=== Section Start ===

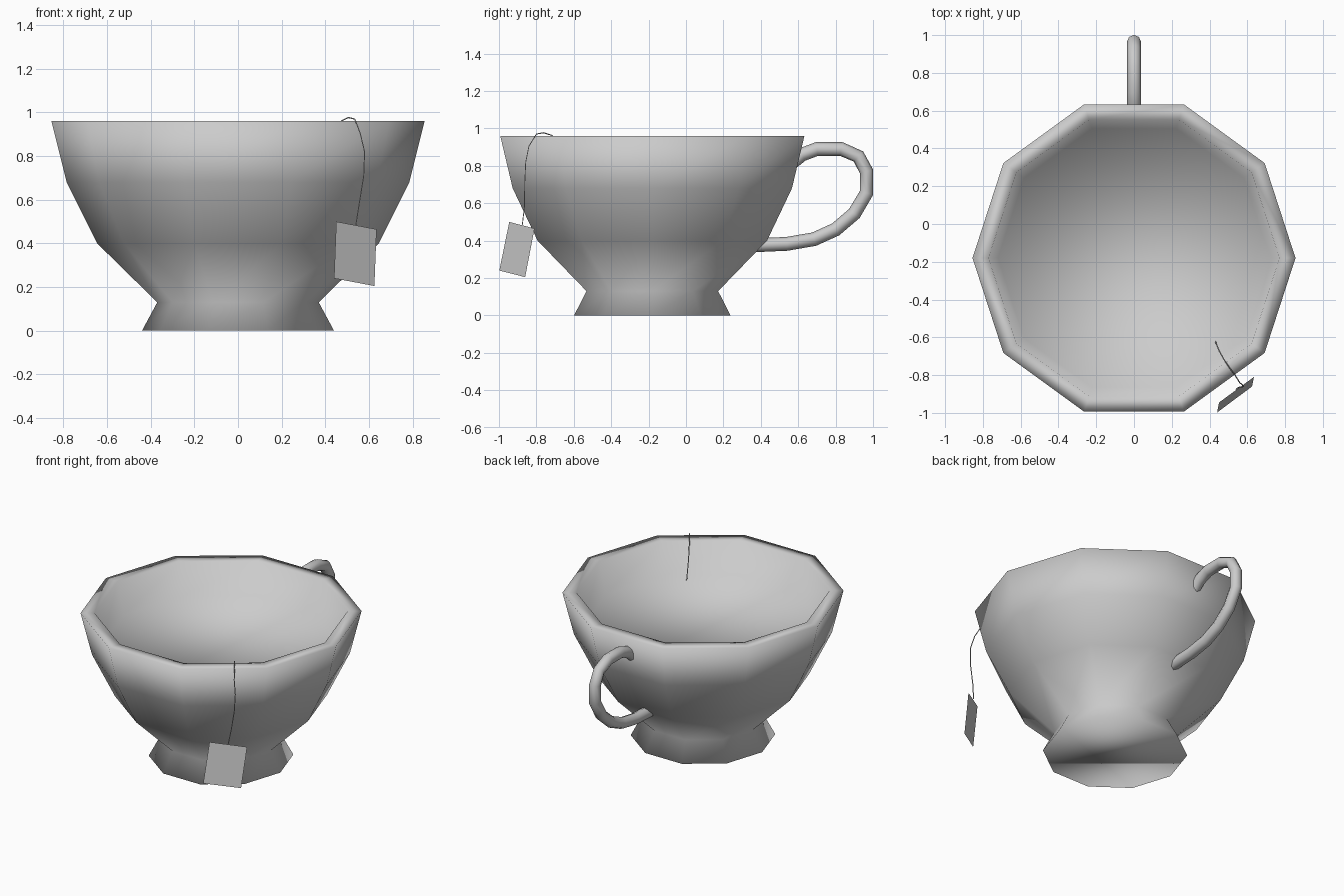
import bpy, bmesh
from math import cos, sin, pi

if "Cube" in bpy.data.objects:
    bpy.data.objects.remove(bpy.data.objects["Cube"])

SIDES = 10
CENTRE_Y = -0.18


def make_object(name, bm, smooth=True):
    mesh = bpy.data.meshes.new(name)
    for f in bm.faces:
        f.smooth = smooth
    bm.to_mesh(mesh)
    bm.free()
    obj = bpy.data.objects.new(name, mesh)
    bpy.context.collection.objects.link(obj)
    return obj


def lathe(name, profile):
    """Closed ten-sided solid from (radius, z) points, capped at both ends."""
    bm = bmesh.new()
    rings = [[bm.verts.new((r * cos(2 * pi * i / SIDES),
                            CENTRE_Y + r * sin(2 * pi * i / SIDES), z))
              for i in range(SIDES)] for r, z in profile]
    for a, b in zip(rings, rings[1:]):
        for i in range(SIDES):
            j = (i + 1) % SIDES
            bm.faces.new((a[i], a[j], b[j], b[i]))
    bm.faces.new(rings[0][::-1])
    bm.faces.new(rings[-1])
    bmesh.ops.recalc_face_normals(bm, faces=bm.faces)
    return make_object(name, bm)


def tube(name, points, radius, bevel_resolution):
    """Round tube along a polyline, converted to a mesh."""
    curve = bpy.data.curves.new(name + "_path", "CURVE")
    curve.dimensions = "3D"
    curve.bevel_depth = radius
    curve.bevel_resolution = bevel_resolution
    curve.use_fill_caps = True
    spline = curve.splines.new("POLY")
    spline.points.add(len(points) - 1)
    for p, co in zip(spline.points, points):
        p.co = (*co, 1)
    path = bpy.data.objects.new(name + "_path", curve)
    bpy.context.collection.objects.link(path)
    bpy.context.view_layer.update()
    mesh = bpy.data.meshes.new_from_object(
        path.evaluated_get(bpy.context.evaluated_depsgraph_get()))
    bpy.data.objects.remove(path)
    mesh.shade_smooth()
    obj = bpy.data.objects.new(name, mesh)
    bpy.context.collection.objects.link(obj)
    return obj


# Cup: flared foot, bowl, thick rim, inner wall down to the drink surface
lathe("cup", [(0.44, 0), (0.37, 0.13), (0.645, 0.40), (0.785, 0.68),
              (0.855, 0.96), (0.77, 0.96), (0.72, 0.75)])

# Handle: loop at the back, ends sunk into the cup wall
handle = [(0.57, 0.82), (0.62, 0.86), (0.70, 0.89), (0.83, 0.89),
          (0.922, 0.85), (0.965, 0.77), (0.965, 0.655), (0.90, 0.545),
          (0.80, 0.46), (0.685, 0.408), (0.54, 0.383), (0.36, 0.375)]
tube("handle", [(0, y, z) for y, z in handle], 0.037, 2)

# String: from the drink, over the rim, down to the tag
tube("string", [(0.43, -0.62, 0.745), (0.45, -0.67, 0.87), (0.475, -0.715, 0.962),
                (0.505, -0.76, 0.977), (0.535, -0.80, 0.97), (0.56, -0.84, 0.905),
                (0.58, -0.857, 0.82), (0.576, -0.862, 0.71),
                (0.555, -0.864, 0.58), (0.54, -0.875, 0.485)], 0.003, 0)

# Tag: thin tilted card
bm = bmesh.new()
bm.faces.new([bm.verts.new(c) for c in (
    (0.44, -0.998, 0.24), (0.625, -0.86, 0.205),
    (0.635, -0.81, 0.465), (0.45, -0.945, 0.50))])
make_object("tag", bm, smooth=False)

=== Section End ===

PROBLEM:
From the first line of the material to the last, retype everything exactly except the images.

TASK OUTPUT:
import bpy, bmesh
from math import cos, sin, pi

if "Cube" in bpy.data.objects:
    bpy.data.objects.remove(bpy.data.objects["Cube"])

SIDES = 10
CENTRE_Y = -0.18


def make_object(name, bm, smooth=True):
    mesh = bpy.data.meshes.new(name)
    for f in bm.faces:
        f.smooth = smooth
    bm.to_mesh(mesh)
    bm.free()
    obj = bpy.data.objects.new(name, mesh)
    bpy.context.collection.objects.link(obj)
    return obj


def lathe(name, profile):
    """Closed ten-sided solid from (radius, z) points, capped at both ends."""
    bm = bmesh.new()
    rings = [[bm.verts.new((r * cos(2 * pi * i / SIDES),
                            CENTRE_Y + r * sin(2 * pi * i / SIDES), z))
              for i in range(SIDES)] for r, z in profile]
    for a, b in zip(rings, rings[1:]):
        for i in range(SIDES):
            j = (i + 1) % SIDES
            bm.faces.new((a[i], a[j], b[j], b[i]))
    bm.faces.new(rings[0][::-1])
    bm.faces.new(rings[-1])
    bmesh.ops.recalc_face_normals(bm, faces=bm.faces)
    return make_object(name, bm)


def tube(name, points, radius, bevel_resolution):
    """Round tube along a polyline, converted to a mesh."""
    curve = bpy.data.curves.new(name + "_path", "CURVE")
    curve.dimensions = "3D"
    curve.bevel_depth = radius
    curve.bevel_resolution = bevel_resolution
    curve.use_fill_caps = True
    spline = curve.splines.new("POLY")
    spline.points.add(len(points) - 1)
    for p, co in zip(spline.points, points):
        p.co = (*co, 1)
    path = bpy.data.objects.new(name + "_path", curve)
    bpy.context.collection.objects.link(path)
    bpy.context.view_layer.update()
    mesh = bpy.data.meshes.new_from_object(
        path.evaluated_get(bpy.context.evaluated_depsgraph_get()))
    bpy.data.objects.remove(path)
    mesh.shade_smooth()
    obj = bpy.data.objects.new(name, mesh)
    bpy.context.collection.objects.link(obj)
    return obj


# Cup: flared foot, bowl, thick rim, inner wall down to the drink surface
lathe("cup", [(0.44, 0), (0.37, 0.13), (0.645, 0.40), (0.785, 0.68),
              (0.855, 0.96), (0.77, 0.96), (0.72, 0.75)])

# Handle: loop at the back, ends sunk into the cup wall
handle = [(0.57, 0.82), (0.62, 0.86), (0.70, 0.89), (0.83, 0.89),
          (0.922, 0.85), (0.965, 0.77), (0.965, 0.655), (0.90, 0.545),
          (0.80, 0.46), (0.685, 0.408), (0.54, 0.383), (0.36, 0.375)]
tube("handle", [(0, y, z) for y, z in handle], 0.037, 2)

# String: from the drink, over the rim, down to the tag
tube("string", [(0.43, -0.62, 0.745), (0.45, -0.67, 0.87), (0.475, -0.715, 0.962),
                (0.505, -0.76, 0.977), (0.535, -0.80, 0.97), (0.56, -0.84, 0.905),
                (0.58, -0.857, 0.82), (0.576, -0.862, 0.71),
                (0.555, -0.864, 0.58), (0.54, -0.875, 0.485)], 0.003, 0)

# Tag: thin tilted card
bm = bmesh.new()
bm.faces.new([bm.verts.new(c) for c in (
    (0.44, -0.998, 0.24), (0.625, -0.86, 0.205),
    (0.635, -0.81, 0.465), (0.45, -0.945, 0.50))])
make_object("tag", bm, smooth=False)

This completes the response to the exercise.